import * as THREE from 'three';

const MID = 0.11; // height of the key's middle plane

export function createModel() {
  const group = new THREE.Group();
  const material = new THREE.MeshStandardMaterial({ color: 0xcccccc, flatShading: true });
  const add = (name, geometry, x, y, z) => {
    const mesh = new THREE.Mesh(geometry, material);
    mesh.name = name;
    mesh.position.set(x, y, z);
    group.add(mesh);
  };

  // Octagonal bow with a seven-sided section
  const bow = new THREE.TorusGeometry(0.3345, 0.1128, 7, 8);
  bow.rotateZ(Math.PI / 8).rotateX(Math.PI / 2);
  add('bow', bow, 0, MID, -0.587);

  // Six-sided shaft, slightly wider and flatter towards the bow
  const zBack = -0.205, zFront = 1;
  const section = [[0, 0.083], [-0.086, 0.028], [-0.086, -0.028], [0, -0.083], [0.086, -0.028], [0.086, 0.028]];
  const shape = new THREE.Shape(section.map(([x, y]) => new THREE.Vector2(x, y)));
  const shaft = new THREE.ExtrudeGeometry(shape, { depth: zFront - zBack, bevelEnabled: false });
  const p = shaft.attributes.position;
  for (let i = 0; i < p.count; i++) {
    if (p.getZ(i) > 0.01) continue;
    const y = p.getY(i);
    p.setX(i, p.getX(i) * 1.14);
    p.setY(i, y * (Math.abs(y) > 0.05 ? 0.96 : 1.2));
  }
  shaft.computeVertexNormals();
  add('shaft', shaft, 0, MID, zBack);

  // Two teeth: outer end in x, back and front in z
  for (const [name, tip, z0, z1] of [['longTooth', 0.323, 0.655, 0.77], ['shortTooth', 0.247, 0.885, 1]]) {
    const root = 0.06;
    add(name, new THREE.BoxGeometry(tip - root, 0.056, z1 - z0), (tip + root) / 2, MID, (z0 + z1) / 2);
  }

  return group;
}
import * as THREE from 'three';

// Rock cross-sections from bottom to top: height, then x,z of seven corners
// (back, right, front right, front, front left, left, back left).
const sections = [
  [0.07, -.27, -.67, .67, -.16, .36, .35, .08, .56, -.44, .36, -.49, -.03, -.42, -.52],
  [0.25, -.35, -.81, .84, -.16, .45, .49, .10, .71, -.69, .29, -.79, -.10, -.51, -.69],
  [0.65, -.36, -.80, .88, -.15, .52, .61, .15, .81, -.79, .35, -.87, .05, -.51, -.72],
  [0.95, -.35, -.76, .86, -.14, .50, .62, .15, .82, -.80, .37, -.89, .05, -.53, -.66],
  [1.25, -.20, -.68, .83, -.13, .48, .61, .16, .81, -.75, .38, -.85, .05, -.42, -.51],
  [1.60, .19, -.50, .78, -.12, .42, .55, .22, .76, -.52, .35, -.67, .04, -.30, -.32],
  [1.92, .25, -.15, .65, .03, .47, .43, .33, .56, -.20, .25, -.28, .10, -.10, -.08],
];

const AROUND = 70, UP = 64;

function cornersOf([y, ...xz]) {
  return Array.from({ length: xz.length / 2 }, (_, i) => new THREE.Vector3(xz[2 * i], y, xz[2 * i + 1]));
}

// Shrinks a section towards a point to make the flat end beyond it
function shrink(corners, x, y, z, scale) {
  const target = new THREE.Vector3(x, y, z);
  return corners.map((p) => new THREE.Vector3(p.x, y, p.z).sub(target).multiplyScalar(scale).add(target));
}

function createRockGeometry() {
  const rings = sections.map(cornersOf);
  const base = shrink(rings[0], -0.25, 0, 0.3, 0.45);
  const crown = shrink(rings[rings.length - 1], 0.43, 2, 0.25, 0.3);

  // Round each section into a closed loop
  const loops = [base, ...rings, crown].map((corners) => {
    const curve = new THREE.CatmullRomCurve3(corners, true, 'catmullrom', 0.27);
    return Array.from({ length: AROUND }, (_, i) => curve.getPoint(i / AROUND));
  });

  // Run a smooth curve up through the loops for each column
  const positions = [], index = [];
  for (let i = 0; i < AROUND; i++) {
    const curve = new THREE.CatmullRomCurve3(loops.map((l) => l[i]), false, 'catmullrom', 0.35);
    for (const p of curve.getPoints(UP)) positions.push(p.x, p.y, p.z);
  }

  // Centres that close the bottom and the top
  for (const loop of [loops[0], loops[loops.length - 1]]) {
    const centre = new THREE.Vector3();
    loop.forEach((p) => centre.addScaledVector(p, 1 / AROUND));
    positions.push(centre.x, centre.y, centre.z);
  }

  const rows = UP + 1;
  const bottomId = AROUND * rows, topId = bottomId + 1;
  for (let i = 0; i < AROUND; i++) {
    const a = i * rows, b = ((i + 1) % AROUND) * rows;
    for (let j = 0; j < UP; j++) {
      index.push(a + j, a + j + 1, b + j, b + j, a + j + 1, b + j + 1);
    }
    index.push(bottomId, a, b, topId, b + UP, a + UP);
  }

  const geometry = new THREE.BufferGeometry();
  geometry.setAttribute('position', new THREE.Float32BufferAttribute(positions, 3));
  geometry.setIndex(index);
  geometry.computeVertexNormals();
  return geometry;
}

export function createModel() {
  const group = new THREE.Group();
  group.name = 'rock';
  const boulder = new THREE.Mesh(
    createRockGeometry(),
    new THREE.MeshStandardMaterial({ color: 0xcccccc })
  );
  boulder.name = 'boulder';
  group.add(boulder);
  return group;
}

Action item — Keep only the lines of the listing that contain the word "push", and copy them.

Result —
    for (const p of curve.getPoints(UP)) positions.push(p.x, p.y, p.z);
    positions.push(centre.x, centre.y, centre.z);
      index.push(a + j, a + j + 1, b + j, b + j, a + j + 1, b + j + 1);
    index.push(bottomId, a, b, topId, b + UP, a + UP);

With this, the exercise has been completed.